9. Out of the loop – your customers, particularly those who are on managed services recurring contracts need to be kept in the loop and up to date with what you are doing for them. Being proactive is essential and providing regular reports of work done, planned and considered along with reasoning behind major decisions taken should be included. You may think that just because you are keeping their systems working that they will assume they are getting their moneys worth but in fact it could well be the opposite and they may be thinking that they are paying you for nothing since their system has been so stable anyway! Make sure they know that the reason their system is stable is because of the work you have done and continue to do on it. Give them well documented reasons to have confidence in your ability to help keep them in business.
10. No business analytics – there’s a lot of data about your business which you could and in fact should be logging and analyzing such as hours worked by each employee on each account, number of tickets opened and completed, parts bought, deployed, repaired, scrapped, and much more. Failure to log and crunch such data means you have very little idea of what is really going on in your business at any point in time and are in effect flying blind when you could be making informed decisions on the collected data. How else will you avoid flying into that mountain looming ahead of you in the fog?
11. Benefiting the wrong party – there’s no point providing your customers with tools and services they don’t really need or want and ultimately won’t buy. They won’t be happy with you pitching them stuff that doesn’t adequately benefit them and being seen as out of touch with the industry does you no favors. Offering solutions from which YOU benefit the most rather than offering a solution the CUSTOMER benefits most from is a certain shortcut to unhappy camper land and we all know what happens there.
12. Bad accounting – not keeping proper track of your business finances is sure to lead to disaster sooner or later. You need to know if you’re making a profit or a loss, whether or not income and profits are heading in the right direction or the wrong one, you need to know how much it costs to acquire your customers and how much they are worth. Then of course you need to make sure you pay the taxman because otherwise he will bring down the hammer on you like the grim reaper with a scythe.

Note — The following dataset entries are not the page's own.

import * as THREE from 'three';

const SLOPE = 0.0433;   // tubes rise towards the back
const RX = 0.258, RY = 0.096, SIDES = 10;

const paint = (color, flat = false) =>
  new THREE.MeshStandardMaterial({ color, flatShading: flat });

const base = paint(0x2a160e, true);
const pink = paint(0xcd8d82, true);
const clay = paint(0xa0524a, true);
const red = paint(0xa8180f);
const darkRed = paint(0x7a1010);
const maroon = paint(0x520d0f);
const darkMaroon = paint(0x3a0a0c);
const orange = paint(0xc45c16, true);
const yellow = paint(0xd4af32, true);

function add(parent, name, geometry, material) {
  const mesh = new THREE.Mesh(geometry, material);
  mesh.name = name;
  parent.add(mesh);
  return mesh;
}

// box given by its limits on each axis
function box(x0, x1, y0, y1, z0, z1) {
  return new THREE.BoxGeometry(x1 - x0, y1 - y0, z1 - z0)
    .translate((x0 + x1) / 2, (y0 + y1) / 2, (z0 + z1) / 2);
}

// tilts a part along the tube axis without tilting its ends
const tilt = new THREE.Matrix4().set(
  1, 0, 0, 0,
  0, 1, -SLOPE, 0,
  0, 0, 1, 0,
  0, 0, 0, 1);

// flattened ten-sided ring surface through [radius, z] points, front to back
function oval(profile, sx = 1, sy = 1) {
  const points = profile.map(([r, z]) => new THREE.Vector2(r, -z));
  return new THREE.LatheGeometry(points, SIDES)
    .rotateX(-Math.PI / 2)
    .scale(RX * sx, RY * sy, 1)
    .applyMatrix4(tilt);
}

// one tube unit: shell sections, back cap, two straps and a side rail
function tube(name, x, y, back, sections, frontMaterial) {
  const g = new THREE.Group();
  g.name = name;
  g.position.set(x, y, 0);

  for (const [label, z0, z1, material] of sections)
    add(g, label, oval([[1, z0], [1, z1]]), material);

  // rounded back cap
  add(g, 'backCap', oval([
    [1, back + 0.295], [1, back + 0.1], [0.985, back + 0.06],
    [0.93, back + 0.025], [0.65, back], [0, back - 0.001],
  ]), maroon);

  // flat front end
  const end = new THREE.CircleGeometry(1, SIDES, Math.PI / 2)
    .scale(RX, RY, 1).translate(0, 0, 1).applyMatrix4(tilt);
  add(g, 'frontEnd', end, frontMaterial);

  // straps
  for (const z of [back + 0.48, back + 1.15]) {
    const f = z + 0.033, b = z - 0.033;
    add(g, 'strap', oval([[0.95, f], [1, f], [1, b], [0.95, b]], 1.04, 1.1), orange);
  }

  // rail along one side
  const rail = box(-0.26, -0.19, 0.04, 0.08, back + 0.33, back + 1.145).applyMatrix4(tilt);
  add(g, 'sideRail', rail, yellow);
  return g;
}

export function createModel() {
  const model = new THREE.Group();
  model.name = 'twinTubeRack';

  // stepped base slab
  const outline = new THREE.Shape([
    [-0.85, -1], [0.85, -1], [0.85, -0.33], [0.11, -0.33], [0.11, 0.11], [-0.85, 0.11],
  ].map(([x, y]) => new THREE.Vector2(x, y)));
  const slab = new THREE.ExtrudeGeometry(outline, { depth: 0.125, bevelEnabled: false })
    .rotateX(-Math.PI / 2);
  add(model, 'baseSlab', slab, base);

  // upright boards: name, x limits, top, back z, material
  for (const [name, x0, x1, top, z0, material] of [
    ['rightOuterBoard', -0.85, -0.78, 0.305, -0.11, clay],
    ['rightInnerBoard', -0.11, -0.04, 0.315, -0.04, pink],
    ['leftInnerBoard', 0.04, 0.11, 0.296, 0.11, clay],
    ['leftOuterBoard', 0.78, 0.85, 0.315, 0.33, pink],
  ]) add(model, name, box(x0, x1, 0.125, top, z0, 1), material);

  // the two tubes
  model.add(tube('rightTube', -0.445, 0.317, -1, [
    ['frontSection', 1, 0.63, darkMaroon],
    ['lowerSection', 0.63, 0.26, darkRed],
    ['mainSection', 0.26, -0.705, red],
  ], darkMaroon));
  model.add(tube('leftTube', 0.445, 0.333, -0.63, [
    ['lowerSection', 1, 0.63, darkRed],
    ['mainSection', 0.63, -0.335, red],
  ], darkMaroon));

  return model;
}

There are surely other ways you could perhaps irrevocably damage your business or at the very least hamper it but if you really do not want to kill your IT services company and instead aim to stay in business and prosper for the long term, you certainly don’t want to be doing any of the above!